Copenhagen Atomics: a thorium molten salt reactor start-up in an unlikely location

Phase 1 Reactor: Heat exchanger. Photo: Supplied

Phase 1 Reactor: Heat exchanger. Photo: Supplied

Published May 8, 2024


By Hügo Krüger

In the late 20th century, Denmark experienced a surge in anti-nuclear sentiment that ultimately led to the 1985 Moratorium, with more than 60% of the Danish voters opposing the construction of new nuclear facilities.

Against this historical backdrop, it’s rather surprising that Denmark has unexpectedly become a focal point for introducing advanced nuclear technologies such as thorium molten salt reactors (TMSR) to the world market.

In February 2024, I visited the facilities of Copenhagen Atomics, at the invitation of one of the DeepTech company’s four co-founders, Thomas Jam Pederson, where I spent two days on their factory floor to see what the start-up was about. The facility is full of stainless steel components and there are dozens of engineers tinkering with the metals and instrumentation, trying out various configurations to make the molten salt reactor a reality.

Copenhagen Atomics Reactor Concept. Photo: Supplied

Copenhagen Atomics operates with a unique business model that distinguishes it from other nuclear reactor start-ups. Incidentally, it has a product line ready, because instead of solely focusing on theoretical designs to convince the regulators, the company prioritises practical applications with potential spin-offs that can be sold to other industries.

The related industries, with which it has contracts, include seawater desalination, nuclear fusion and various physics departments of universities that are interested in studying the molten salt test kits. Notably, it landed a contract with the Texas Abilene Christian University and one of its backers include Rod Adams, a former-US-nuclear submarine-operator-blogger-turned-venture capitalist.

However, the challenge with molten salt reactors is not the underlying nuclear physics, which is well established, it’s rather the chemical properties of the salt. Corrosion control, even with stainless steel, requires careful management of salt purification and metal selection.

Copenhagen Atomics is ideally located to draw from Denmark and the wide Scandinavian region’s experience in shipbuilding, desalination technology and corrosion control. Incidentally, the company’s entrance hall greets visitors with a stainless steel heat exchanger that was developed in parallel with the shipping industry.

The Advanced Lab Test Kits that are being sold to Universities across the world. Photo: Supplied

Copenhagen Atomics’s business strategy is to target the broader energy sector. It recognises that a significant portion, 85%, of global energy consumption is not consumed as electricity. Its TMSR that will be cocooned in a steel container will provide industrial heat to customers. The ambition is to have a production line ready with thousands of plug and play reactors ready for its customers. It will assist them in adapting the heat for industrial applications such as hydrogen production, chemical synthesis, steelmaking, cement manufacturing, as well as electricity generation. The DeepTech start-up has pre-empted the regulators by integrating defence in depth and passive safety systems inside its design.

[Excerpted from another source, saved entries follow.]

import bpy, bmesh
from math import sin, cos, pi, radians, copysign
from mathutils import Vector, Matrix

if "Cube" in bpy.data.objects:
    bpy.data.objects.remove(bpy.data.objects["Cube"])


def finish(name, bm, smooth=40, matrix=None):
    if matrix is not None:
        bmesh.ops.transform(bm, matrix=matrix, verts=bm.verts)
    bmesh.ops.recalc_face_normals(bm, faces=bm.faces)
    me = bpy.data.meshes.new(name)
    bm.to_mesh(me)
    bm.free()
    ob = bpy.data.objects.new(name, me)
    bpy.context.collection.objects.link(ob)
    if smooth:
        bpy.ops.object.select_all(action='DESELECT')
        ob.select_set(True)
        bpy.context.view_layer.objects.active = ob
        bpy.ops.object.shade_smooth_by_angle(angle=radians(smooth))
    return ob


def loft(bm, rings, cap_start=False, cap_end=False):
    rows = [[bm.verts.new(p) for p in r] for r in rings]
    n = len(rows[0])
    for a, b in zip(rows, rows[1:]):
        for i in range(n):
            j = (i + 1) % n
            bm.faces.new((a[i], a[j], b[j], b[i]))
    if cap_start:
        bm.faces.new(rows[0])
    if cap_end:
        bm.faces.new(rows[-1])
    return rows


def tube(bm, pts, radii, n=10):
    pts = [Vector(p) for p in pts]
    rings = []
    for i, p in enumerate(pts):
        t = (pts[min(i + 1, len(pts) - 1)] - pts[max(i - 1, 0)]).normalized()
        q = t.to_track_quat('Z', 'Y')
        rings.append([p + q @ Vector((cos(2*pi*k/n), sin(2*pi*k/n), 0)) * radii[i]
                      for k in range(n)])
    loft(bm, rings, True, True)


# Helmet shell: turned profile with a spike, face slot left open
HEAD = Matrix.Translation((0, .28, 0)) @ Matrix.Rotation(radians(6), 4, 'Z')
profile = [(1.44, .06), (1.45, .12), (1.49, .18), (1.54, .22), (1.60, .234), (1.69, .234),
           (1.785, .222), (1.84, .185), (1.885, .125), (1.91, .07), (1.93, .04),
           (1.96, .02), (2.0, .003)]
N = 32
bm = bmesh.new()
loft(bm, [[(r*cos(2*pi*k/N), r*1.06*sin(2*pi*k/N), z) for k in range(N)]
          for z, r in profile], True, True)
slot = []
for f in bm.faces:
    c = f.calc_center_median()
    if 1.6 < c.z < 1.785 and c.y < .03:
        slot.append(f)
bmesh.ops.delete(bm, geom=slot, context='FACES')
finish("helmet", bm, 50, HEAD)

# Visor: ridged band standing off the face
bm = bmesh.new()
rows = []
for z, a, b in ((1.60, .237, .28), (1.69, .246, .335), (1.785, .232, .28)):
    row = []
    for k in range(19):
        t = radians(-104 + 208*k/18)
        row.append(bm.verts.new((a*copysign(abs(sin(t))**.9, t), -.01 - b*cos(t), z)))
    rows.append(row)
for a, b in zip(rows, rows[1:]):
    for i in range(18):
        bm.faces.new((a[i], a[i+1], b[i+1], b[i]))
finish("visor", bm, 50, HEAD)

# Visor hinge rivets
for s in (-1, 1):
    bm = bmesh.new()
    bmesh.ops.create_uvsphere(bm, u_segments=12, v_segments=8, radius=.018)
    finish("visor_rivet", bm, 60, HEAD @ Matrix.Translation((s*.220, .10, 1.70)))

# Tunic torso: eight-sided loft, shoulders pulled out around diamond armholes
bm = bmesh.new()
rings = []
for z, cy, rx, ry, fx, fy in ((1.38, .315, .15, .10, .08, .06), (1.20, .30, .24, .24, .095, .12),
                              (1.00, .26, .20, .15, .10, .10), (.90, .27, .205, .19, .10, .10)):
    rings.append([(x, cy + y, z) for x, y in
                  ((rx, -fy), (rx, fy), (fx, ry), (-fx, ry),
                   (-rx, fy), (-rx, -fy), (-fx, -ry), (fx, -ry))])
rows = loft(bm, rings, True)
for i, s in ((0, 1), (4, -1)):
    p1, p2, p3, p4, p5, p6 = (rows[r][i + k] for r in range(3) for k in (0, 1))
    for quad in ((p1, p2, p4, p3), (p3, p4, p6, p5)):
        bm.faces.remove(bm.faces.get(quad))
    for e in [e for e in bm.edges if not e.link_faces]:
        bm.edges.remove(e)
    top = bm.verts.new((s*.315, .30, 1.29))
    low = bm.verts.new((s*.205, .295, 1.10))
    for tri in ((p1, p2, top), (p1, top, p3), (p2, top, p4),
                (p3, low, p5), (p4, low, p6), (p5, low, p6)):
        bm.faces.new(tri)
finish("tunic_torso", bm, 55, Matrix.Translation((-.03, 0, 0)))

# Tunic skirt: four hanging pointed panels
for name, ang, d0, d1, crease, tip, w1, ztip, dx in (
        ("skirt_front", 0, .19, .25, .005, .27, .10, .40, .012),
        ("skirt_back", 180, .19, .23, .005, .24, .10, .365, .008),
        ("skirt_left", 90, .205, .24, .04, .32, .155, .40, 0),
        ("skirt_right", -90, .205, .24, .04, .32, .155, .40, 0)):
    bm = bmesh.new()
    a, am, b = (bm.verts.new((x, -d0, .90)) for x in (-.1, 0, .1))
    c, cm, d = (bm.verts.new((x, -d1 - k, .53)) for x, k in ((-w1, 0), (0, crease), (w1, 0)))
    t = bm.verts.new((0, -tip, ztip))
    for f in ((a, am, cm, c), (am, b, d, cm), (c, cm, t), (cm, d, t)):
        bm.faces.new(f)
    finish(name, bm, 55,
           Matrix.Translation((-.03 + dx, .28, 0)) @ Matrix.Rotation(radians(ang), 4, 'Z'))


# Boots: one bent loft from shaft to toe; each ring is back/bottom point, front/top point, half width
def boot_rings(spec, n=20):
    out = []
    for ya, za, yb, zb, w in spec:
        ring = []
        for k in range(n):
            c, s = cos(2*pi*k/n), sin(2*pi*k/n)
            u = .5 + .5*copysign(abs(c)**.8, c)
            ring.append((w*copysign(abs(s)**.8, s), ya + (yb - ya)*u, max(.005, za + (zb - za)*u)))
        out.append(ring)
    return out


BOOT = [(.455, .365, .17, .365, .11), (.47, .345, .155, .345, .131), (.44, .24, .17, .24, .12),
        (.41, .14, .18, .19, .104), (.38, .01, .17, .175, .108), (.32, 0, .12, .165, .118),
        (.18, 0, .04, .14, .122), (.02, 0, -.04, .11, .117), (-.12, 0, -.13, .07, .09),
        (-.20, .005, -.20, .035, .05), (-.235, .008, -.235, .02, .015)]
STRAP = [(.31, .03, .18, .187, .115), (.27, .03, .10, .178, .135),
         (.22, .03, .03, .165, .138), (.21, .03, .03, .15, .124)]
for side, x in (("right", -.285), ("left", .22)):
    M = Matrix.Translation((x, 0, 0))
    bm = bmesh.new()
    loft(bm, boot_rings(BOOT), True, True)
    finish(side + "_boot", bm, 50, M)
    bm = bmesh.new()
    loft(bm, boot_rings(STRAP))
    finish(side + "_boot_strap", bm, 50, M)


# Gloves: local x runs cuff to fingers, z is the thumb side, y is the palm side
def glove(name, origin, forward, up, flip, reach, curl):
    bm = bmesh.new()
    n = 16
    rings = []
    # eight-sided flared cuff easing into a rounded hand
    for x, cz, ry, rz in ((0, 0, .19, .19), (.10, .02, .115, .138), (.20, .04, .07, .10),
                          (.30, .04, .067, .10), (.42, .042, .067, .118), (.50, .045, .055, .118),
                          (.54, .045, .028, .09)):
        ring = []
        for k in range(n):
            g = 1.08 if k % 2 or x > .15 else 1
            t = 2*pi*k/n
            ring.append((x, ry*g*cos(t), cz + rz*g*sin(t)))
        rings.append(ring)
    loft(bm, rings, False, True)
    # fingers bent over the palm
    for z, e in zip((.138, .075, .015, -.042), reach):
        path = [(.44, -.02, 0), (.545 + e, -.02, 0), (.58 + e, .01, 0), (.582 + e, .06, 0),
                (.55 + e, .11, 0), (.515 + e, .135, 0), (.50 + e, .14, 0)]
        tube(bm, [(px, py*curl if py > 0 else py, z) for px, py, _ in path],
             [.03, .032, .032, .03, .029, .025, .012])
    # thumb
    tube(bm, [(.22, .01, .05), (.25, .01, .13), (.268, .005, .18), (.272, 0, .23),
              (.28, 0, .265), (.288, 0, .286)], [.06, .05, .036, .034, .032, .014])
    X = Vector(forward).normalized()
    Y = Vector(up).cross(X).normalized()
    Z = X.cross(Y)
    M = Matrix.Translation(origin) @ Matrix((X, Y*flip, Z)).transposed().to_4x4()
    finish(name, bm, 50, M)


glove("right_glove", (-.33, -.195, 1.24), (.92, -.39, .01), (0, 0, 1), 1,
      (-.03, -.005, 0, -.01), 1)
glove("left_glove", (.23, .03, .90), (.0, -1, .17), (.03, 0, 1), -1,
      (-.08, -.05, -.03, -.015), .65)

Surprisingly, most of the design work to get the product to market is not nuclear. It is the classical mechanical, structural and electrical engineering that involves iterative testing on the metal behaviour. Within the factory floor, there are numerous apparatus, such as metal testing kits, used to evaluate the behaviour of the FLiNaK fluoride salt –a mixture of lithium, sodium and potassium. Ten of the metallic test kits are made annually, followed by a design review to determine if improvements are needed.

Thomas Jam Pederson, co-founder of Copenhagen Atomics (left) and nuclear engineer Hügo Krüger.

The material properties of FLiNaK are comparable to uranium and thorium salts. FLiNaK is low cost and has a low safety profile and therefore it is the ideal material that can be used to train engineers as they prepare for the nuclear reactor phase of the development. The purity of the salt is essential, as increased temperature, impurities in the process and lack of moisture control, can easily accelerate the corrosion process. Therefore, careful control of the salt is necessary at high temperatures and all instrumentation and control equipment have to be developed for this purpose.

Copenhagen Atomics’s tactic to get its reactor developed is clear: it follows a three-phase reactor strategy: the first reactor operates on water only, the second on FLiNaK that is heated to 600ºC, and a third reactor is under construction that will be used to test natural uranium and thorium salts. The third reactor will be completed around the end of 2026. What makes this process unique is that until the third reactor operates, there is no radioactive handling involved and, therefore, the process of engaging with the regulator can be launched in parallel as the nuclear development continues.

The final reactor design will eventually incorporate heavy water as a moderator instead of graphite – that is traditionally used by other small modular reactor start-ups. Even though it is more expensive, heavy water is selected due to its passive safety features and long-term durability, as it does not suffer from irradiation damage or degrade for at least 100 years.

Furthermore, throughout the lab, there are various cylinders of nitrogen and argon that are used to protect the primary and secondary components. Throughout their various iterations, Copenhagen Atomics has figured out that gaskets are better welded shut than to maintain the purification of the salt, as well as the ability of the metal to keep the moisture and oxygen out.

Last, it even had a production facility for material purification that requires materials for the reactor to operate such as lithium-7 and lithium-6. Both isotopes are respectively required in the nuclear fission and fusion industry.

With this focus to get material behaviour under control while selling the development as spin-offs, Copenhagen Atomics has managed to escape various commercialisation valleys of death. It has a business model that allows it to obtain learning curves, while generating cash flow by selling what it learns from the process to various clients.

When I questioned Thomas about the apparent contradiction of being based in Denmark, he responded straightforwardly, that what their politicians did was irrelevant, because Denmark was not viewed as a primary customer.

Copenhagen Atomics believes that inventing and developing new technology requires the right people and resources and that ultimately geographic location is irrelevant. As the product reaches its maturity, the clients are knocking on the Danish door.

Hügo Krüger, MSc in Civil Nuclear Engineering.

* The views in this column are independent of Business Report and Independent Media.